_EXERCISE DESCRIPTION:_ Every record below needs to be retyped exactly as it appears.

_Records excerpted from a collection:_

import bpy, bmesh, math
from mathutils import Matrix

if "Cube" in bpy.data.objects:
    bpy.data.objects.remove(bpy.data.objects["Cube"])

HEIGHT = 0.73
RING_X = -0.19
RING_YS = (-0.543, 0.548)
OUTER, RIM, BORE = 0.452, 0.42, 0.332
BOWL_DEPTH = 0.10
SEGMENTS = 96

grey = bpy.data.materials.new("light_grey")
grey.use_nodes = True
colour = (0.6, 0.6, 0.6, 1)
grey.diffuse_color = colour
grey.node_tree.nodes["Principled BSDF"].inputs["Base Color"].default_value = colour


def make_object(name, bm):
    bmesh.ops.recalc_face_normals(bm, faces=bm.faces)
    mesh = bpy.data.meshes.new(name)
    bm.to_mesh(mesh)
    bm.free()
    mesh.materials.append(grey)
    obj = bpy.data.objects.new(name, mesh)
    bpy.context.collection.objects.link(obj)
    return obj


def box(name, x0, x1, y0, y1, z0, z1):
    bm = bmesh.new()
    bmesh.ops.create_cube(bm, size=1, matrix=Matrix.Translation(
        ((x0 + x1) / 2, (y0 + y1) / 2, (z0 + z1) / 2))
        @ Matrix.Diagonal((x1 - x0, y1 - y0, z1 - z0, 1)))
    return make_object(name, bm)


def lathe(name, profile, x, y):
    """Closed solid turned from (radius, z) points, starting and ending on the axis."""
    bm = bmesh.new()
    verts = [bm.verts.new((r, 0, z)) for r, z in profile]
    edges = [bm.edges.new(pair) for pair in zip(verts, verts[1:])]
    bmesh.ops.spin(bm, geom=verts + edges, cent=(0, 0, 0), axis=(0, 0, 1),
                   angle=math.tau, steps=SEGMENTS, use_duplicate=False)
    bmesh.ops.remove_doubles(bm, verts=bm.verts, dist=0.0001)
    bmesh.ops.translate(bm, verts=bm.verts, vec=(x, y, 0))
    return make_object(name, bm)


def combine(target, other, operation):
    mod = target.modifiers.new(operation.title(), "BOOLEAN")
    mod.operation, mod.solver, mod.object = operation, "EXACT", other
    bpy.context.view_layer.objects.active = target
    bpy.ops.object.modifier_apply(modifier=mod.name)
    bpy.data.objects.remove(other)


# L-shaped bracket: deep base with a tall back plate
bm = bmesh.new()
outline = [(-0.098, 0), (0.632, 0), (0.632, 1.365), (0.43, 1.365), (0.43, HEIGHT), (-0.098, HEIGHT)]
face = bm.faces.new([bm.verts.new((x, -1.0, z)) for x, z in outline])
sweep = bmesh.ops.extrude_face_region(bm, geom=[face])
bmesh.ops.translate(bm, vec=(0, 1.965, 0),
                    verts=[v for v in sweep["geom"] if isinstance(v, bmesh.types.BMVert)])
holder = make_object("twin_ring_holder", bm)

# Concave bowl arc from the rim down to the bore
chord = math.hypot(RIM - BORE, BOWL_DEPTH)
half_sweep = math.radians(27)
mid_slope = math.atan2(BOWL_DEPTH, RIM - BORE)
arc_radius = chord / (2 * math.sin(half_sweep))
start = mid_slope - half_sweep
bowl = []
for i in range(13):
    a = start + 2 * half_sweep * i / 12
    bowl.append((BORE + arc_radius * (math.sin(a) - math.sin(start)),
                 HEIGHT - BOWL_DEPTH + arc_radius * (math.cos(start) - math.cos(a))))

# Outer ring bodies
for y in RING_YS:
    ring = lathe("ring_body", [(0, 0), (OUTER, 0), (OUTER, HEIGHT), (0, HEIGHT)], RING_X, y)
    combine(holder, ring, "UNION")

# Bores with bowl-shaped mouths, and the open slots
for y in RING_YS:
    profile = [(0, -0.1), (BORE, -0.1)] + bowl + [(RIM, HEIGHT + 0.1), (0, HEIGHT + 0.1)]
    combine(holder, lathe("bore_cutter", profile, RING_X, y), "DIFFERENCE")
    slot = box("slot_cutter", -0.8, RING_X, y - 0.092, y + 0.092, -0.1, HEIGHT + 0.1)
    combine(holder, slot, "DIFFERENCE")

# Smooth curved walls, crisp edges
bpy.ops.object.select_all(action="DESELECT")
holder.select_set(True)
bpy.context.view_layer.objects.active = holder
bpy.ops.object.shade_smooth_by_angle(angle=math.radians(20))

_RESPONSE AREA:_
import bpy, bmesh, math
from mathutils import Matrix

if "Cube" in bpy.data.objects:
    bpy.data.objects.remove(bpy.data.objects["Cube"])

HEIGHT = 0.73
RING_X = -0.19
RING_YS = (-0.543, 0.548)
OUTER, RIM, BORE = 0.452, 0.42, 0.332
BOWL_DEPTH = 0.10
SEGMENTS = 96

grey = bpy.data.materials.new("light_grey")
grey.use_nodes = True
colour = (0.6, 0.6, 0.6, 1)
grey.diffuse_color = colour
grey.node_tree.nodes["Principled BSDF"].inputs["Base Color"].default_value = colour


def make_object(name, bm):
    bmesh.ops.recalc_face_normals(bm, faces=bm.faces)
    mesh = bpy.data.meshes.new(name)
    bm.to_mesh(mesh)
    bm.free()
    mesh.materials.append(grey)
    obj = bpy.data.objects.new(name, mesh)
    bpy.context.collection.objects.link(obj)
    return obj


def box(name, x0, x1, y0, y1, z0, z1):
    bm = bmesh.new()
    bmesh.ops.create_cube(bm, size=1, matrix=Matrix.Translation(
        ((x0 + x1) / 2, (y0 + y1) / 2, (z0 + z1) / 2))
        @ Matrix.Diagonal((x1 - x0, y1 - y0, z1 - z0, 1)))
    return make_object(name, bm)


def lathe(name, profile, x, y):
    """Closed solid turned from (radius, z) points, starting and ending on the axis."""
    bm = bmesh.new()
    verts = [bm.verts.new((r, 0, z)) for r, z in profile]
    edges = [bm.edges.new(pair) for pair in zip(verts, verts[1:])]
    bmesh.ops.spin(bm, geom=verts + edges, cent=(0, 0, 0), axis=(0, 0, 1),
                   angle=math.tau, steps=SEGMENTS, use_duplicate=False)
    bmesh.ops.remove_doubles(bm, verts=bm.verts, dist=0.0001)
    bmesh.ops.translate(bm, verts=bm.verts, vec=(x, y, 0))
    return make_object(name, bm)


def combine(target, other, operation):
    mod = target.modifiers.new(operation.title(), "BOOLEAN")
    mod.operation, mod.solver, mod.object = operation, "EXACT", other
    bpy.context.view_layer.objects.active = target
    bpy.ops.object.modifier_apply(modifier=mod.name)
    bpy.data.objects.remove(other)


# L-shaped bracket: deep base with a tall back plate
bm = bmesh.new()
outline = [(-0.098, 0), (0.632, 0), (0.632, 1.365), (0.43, 1.365), (0.43, HEIGHT), (-0.098, HEIGHT)]
face = bm.faces.new([bm.verts.new((x, -1.0, z)) for x, z in outline])
sweep = bmesh.ops.extrude_face_region(bm, geom=[face])
bmesh.ops.translate(bm, vec=(0, 1.965, 0),
                    verts=[v for v in sweep["geom"] if isinstance(v, bmesh.types.BMVert)])
holder = make_object("twin_ring_holder", bm)

# Concave bowl arc from the rim down to the bore
chord = math.hypot(RIM - BORE, BOWL_DEPTH)
half_sweep = math.radians(27)
mid_slope = math.atan2(BOWL_DEPTH, RIM - BORE)
arc_radius = chord / (2 * math.sin(half_sweep))
start = mid_slope - half_sweep
bowl = []
for i in range(13):
    a = start + 2 * half_sweep * i / 12
    bowl.append((BORE + arc_radius * (math.sin(a) - math.sin(start)),
                 HEIGHT - BOWL_DEPTH + arc_radius * (math.cos(start) - math.cos(a))))

# Outer ring bodies
for y in RING_YS:
    ring = lathe("ring_body", [(0, 0), (OUTER, 0), (OUTER, HEIGHT), (0, HEIGHT)], RING_X, y)
    combine(holder, ring, "UNION")

# Bores with bowl-shaped mouths, and the open slots
for y in RING_YS:
    profile = [(0, -0.1), (BORE, -0.1)] + bowl + [(RIM, HEIGHT + 0.1), (0, HEIGHT + 0.1)]
    combine(holder, lathe("bore_cutter", profile, RING_X, y), "DIFFERENCE")
    slot = box("slot_cutter", -0.8, RING_X, y - 0.092, y + 0.092, -0.1, HEIGHT + 0.1)
    combine(holder, slot, "DIFFERENCE")

# Smooth curved walls, crisp edges
bpy.ops.object.select_all(action="DESELECT")
holder.select_set(True)
bpy.context.view_layer.objects.active = holder
bpy.ops.object.shade_smooth_by_angle(angle=math.radians(20))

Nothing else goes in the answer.